Unlike the firm’s earlier Surge “super watch” it does not include its own GPS chip, so it must be paired with a phone to provide location-tracking data.
The central module costs $200 (£136) and can be swapped between a range of octagonal-shaped wristbands and straps that will cost between $30 and $130.
That makes it cheaper than the Apple Watch and devices running Google’s Android Wear operating system.
The question is whether consumers will prefer to spend more to have the ability to tap into a large library of third-party apps.
“When you compare Fitbit to companies like Apple and Google it doesn’t have the software talent to offer a fully-fledged mobile operating system,” commented Daniel Matte from the Canalys consultancy.
“But at this price point it’s pretty good value and is a natural next step for the firm.”
But another analyst questioned the wisdom of entering the smartwatch sector.
“If I were an investor, I would ask ‘what competitive advantage does Fitbit bring to the table?’ and ‘do we want to compete against Apple, Google and Samsung?'” said Julie Ask from Forrester Research.
“Having an app ecosystem, and ease of use is so important in this sector.”
Misfit’s Ray represents the opposite approach.
The aluminium pod can be worn on a strap or around the neck, and runs for up to six months at a time using replaceable batteries.

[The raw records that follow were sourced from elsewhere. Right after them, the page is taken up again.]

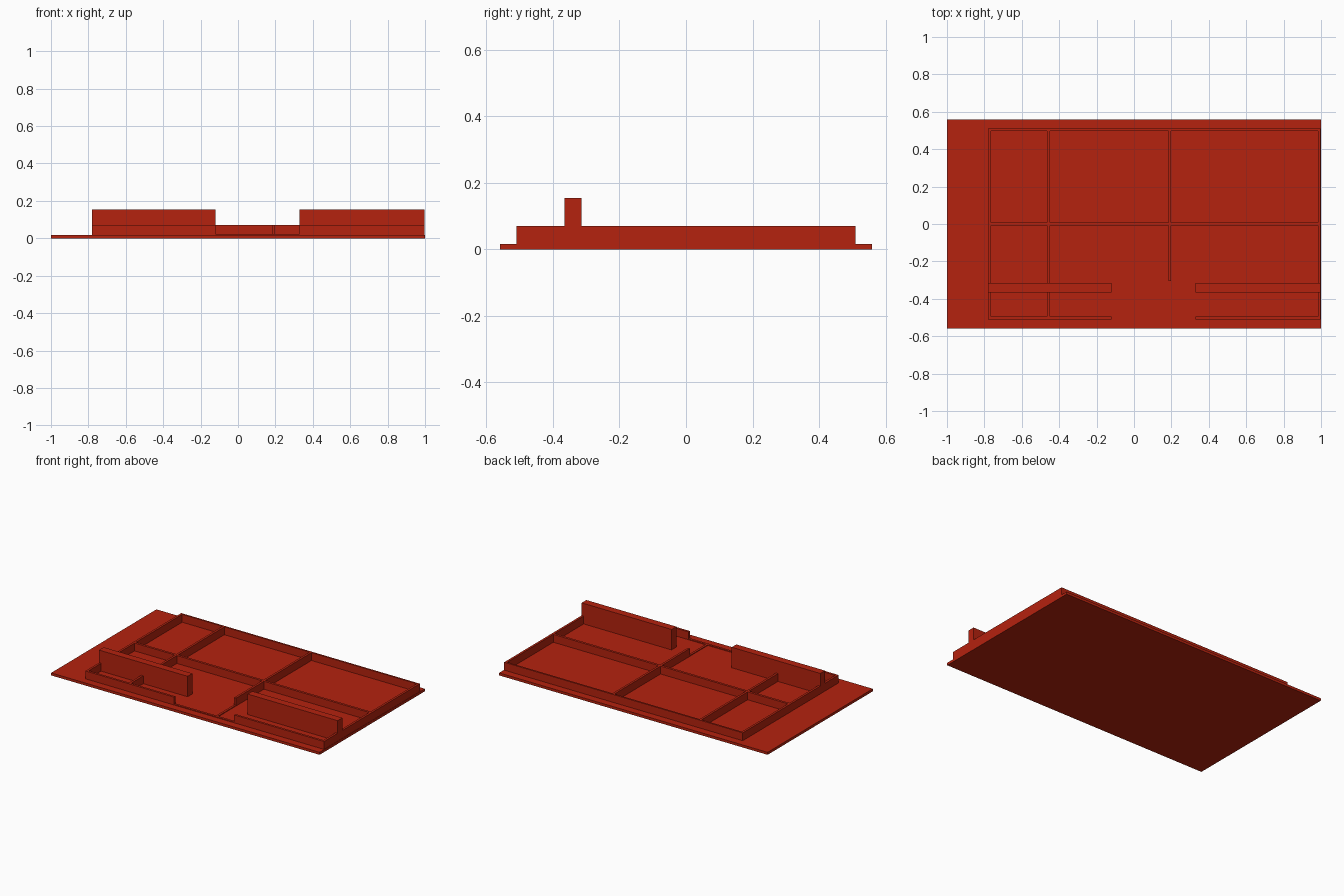
import bpy
import bmesh
from mathutils import Matrix, Vector

if "Cube" in bpy.data.objects:
    bpy.data.objects.remove(bpy.data.objects["Cube"])

red = bpy.data.materials.new("brick red")
red.diffuse_color = (0.46, 0.016, 0.0045, 1)
red.use_nodes = True
red.node_tree.nodes["Principled BSDF"].inputs["Base Color"].default_value = red.diffuse_color

PLATE_TOP, WALL_TOP, RAIL_TOP, SILL_TOP = 0.017, 0.07, 0.155, 0.022


def boxes(name, extents, helper=False):
    """One object made of boxes given as (x0, x1, y0, y1, z0, z1)."""
    bm = bmesh.new()
    for x0, x1, y0, y1, z0, z1 in extents:
        centre = Vector(((x0 + x1) / 2, (y0 + y1) / 2, (z0 + z1) / 2))
        size = Matrix.Diagonal((x1 - x0, y1 - y0, z1 - z0, 1))
        bmesh.ops.create_cube(bm, size=1, matrix=Matrix.Translation(centre) @ size)
    mesh = bpy.data.meshes.new(name)
    bm.to_mesh(mesh)
    bm.free()
    mesh.materials.append(red)
    obj = bpy.data.objects.new(name, mesh)
    bpy.context.collection.objects.link(obj)
    if helper:
        obj.hide_render = True
        obj.hide_viewport = True
        obj.display_type = 'WIRE'
    return obj


def cut(target, cutter):
    mod = target.modifiers.new(cutter.name, 'BOOLEAN')
    mod.operation = 'DIFFERENCE'
    mod.solver = 'EXACT'
    mod.object = cutter


# Base plate
boxes("base_plate", [(-1, 1, -0.56, 0.56, 0, PLATE_TOP)])

# Frame of outer walls and dividers: a slab with six pockets cut through it
frame = boxes("wall_frame", [(-0.78, 0.998, -0.51, 0.51, PLATE_TOP - 0.005, WALL_TOP)])
columns = [(-0.765, -0.465), (-0.45, 0.184), (0.199, 0.983)]
rows = [(-0.495, -0.008), (0.008, 0.498)]
pockets = boxes("pocket_cutter",
                [(x0, x1, y0, y1, -0.1, 0.2) for x0, x1 in columns for y0, y1 in rows],
                helper=True)
cut(frame, pockets)

# Front opening, leaving only a low sill
opening = boxes("opening_cutter", [(-0.12, 0.328, -0.6, -0.305, SILL_TOP, 0.2)], helper=True)
cut(frame, opening)

# Two tall rails either side of the opening
for side, x0, x1 in (("left", -0.78, -0.12), ("right", 0.328, 0.998)):
    boxes(side + "_tall_rail", [(x0, x1, -0.365, -0.315, PLATE_TOP - 0.005, RAIL_TOP)])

It does not feature a screen, but has an LED that flashes different colours and can also vibrate to provide alerts.
Its only sensor is an accelerometer, which is used to track activities and sleep.
The firm said the $99 device was deliberately designed to have a “minimalist” appearance so it could be worn alongside other accessories.
“Misfit was one of the first companies to embrace more fashionable wearables, and the Ray is another positive step in delivering an attractive device with broader appeal to women than the ubiquitous black plastic fitness band,” commented Ben Wood from the CCS Insight consultancy.
Misfit was recently taken over by Fossil, which makes watches and jewellery under brands that include Diesel, Michael Kors, Emporio Armani, and Relic.
Its technology is now set to be incorporated into a wide range of fashion-focused wearables planned by its parent company.
‘Shiny and blingy’
Huawei said its new watches were designed for “women who sparkle and shine”.
The Jewel and Elegant editions both have 44mm-diameter (1.7in) circular screens – which are bigger than the 42mm original design – and are encased in stainless steel plated with rose gold.
The $599 Jewel version features 68 Swarovski crystals dotted around its case, while the $499 Elegant one has a “knurled” pattern instead.
In other respects the wristwear is similar to the original models launched in 2015 apart from the addition of 10 new digital watch faces, which the firm says offer a more “feminine design”.
Mr Wood suggested the Chinese firm should have taken the opportunity to add other software features.
“Pink, shiny and blingy is a long way from women’s technology emancipation,” he said.
“A ‘wearable for women’ should offer a lot more than a few Swarovski gems and a shiny finish – the implication is that women don’t care about functions which is naive.”
Huawei follows Motorola, which released a female-targeted version of its Android Wear Moto 360 watch in September.
“This is an area where the wearables market is moving,” remarked Mr Ives.
“But a bigger issue is that there needs to be a killer app outside of health.
“The question remains which of the players will be able to take the market into a new direction.”
Another leading brand, Withings, is expected to announce a new product later.